Many associate zeppelin flight with the tragedy of the German passenger airship Hindenburg, which exploded into flames at Lakehurst Naval Air Station in New Jersey on May 6, 1937, killing 36 people.
Since then, there's been many safety improvements with zeppelins, including a key difference: zeppelins no longer employ highly flammable hydrogen as lifting gas. The Eureka uses helium. The Eureka also uses a computerized wire system to steer the ship, and its structure is made of carbonfiber material.
While visually similar, zeppelins are different from the blimps often seen at sporting events. Blimps are much smaller and don't have the rigid structure.
"It's a balance between business and doing things that are really special," said Brian Hall, owner of Airship Ventures. "There are so many cool things we've done before with this platform."
Hall's airship has gone on research flights to examine biota in salt ponds, harmful algal blooms, and to seek out pipeline gas leak evidence.
Hall, who made his fortune in Silicon Valley, purchased his airship in 2006 after flying in a zeppelin during a trip to Germany. Eureka began flying in 2008, after months of negotiating permits to allow a zeppelin to fly again in American air space.
Eureka arrived in a cargo ship from Europe and was flown from Texas to its base in California. Hall said it took three days to cruise above Texas alone.
Hall was aboard for the whale research flight. After a few hours delay due to cloudy weather, the 246-feet long zeppelin took off from an airfield in Everett, Wash., and hovered to the American-Canadian border — an hour's flight away.
Scouting boats had tracked the orca pod, as the zeppelin floated aloft. Known as the southern resident killer whales, this group was designated as endangered in 2005. They live permanently in the Puget Sound, hunting salmon and other fish.
Scientists for the National Oceanic and Atmospheric Administration mounted high definition cameras on the bottom of the zeppelin. A researcher for the Center for Whale Research also took pictures to calculate body measurements.
Whales move at about 3 miles per hour, NOAA biologist Brad Hanson said, which made the zeppelin's hovering pace even more useful for observations.

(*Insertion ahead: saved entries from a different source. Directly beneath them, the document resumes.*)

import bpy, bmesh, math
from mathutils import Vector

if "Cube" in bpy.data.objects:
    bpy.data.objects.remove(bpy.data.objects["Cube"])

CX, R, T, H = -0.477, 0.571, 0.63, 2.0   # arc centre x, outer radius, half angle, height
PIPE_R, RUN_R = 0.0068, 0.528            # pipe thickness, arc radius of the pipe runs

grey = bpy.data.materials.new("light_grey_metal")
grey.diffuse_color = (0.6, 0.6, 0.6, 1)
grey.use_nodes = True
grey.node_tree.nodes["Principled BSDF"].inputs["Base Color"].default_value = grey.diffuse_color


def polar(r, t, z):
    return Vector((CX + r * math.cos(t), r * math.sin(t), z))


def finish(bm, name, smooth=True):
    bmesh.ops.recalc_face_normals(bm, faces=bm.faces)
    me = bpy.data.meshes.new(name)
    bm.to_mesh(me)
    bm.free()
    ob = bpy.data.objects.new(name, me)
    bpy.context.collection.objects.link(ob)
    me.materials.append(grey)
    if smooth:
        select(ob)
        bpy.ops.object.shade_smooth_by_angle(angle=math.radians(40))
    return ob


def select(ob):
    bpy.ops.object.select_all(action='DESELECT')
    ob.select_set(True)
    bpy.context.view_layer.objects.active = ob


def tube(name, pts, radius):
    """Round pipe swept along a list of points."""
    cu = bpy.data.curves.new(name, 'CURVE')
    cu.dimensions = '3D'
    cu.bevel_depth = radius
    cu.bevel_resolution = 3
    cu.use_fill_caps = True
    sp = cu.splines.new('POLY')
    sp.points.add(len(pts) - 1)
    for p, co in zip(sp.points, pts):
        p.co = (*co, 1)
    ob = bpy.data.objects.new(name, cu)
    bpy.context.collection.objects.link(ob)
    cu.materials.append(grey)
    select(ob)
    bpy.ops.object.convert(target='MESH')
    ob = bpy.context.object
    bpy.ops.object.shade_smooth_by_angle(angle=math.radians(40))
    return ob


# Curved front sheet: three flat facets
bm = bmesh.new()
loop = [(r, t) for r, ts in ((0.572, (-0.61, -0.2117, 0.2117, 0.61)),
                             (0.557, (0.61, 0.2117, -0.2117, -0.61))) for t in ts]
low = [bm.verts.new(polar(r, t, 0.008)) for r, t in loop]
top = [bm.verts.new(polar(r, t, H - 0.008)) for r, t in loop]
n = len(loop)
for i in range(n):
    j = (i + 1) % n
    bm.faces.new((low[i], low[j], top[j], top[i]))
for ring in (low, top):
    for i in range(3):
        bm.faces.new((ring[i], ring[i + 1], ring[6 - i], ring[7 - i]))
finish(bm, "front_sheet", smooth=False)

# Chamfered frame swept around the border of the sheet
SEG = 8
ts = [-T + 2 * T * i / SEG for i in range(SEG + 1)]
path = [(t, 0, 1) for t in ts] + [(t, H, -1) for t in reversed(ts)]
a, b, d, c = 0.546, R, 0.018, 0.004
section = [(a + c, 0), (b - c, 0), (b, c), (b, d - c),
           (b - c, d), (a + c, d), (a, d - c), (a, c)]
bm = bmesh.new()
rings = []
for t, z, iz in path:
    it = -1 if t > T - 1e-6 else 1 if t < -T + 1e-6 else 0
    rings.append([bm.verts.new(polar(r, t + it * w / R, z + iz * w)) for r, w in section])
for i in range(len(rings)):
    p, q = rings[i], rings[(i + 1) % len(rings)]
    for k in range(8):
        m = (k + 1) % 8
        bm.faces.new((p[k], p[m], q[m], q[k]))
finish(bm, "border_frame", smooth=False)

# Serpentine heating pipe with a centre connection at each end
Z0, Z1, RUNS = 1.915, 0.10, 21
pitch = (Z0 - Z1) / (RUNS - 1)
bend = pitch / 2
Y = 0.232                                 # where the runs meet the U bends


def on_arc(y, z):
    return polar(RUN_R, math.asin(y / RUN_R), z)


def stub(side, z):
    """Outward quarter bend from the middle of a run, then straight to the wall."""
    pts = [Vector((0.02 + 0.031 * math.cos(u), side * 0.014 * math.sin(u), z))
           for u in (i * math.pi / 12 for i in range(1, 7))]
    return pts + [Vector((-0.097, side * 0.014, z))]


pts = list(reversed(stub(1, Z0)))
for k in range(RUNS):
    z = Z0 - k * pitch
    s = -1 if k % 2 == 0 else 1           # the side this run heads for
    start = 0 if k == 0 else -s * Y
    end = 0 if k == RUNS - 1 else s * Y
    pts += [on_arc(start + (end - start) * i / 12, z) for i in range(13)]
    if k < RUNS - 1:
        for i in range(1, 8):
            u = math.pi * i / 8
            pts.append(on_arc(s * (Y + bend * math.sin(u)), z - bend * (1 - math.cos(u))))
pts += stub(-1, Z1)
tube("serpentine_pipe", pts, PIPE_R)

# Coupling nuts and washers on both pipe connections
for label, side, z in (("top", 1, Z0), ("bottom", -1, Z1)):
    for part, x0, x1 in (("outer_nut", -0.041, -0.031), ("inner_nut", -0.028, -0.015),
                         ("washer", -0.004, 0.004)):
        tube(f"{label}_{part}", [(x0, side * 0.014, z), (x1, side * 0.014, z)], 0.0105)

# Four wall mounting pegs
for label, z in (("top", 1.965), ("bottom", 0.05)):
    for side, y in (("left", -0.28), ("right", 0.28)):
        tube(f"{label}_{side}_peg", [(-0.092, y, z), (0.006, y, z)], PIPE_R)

The researchers were able to observe about two dozen whales from the zeppelin. They watched the whales swim in tight groups, roll around each other and "spy hop," moving with their heads above water.
They were able to catch glimpses of the way whales behave and move under water, something they can't observe from boats, Hanson said.
Weather curtailed the observation after an hour, but the scientists were still wowed.
"I get to see whales every day from a boat, and I get to see them closer than most people do," said researcher Erin Heydenreich. "But seeing them from the air is just a completely different picture...watching the way they move together under water is just incredible. That's something you definitely don't see and can't very much capture from a perpendicular photograph."
Associated Press Photographer Ted Warren contributed to this report.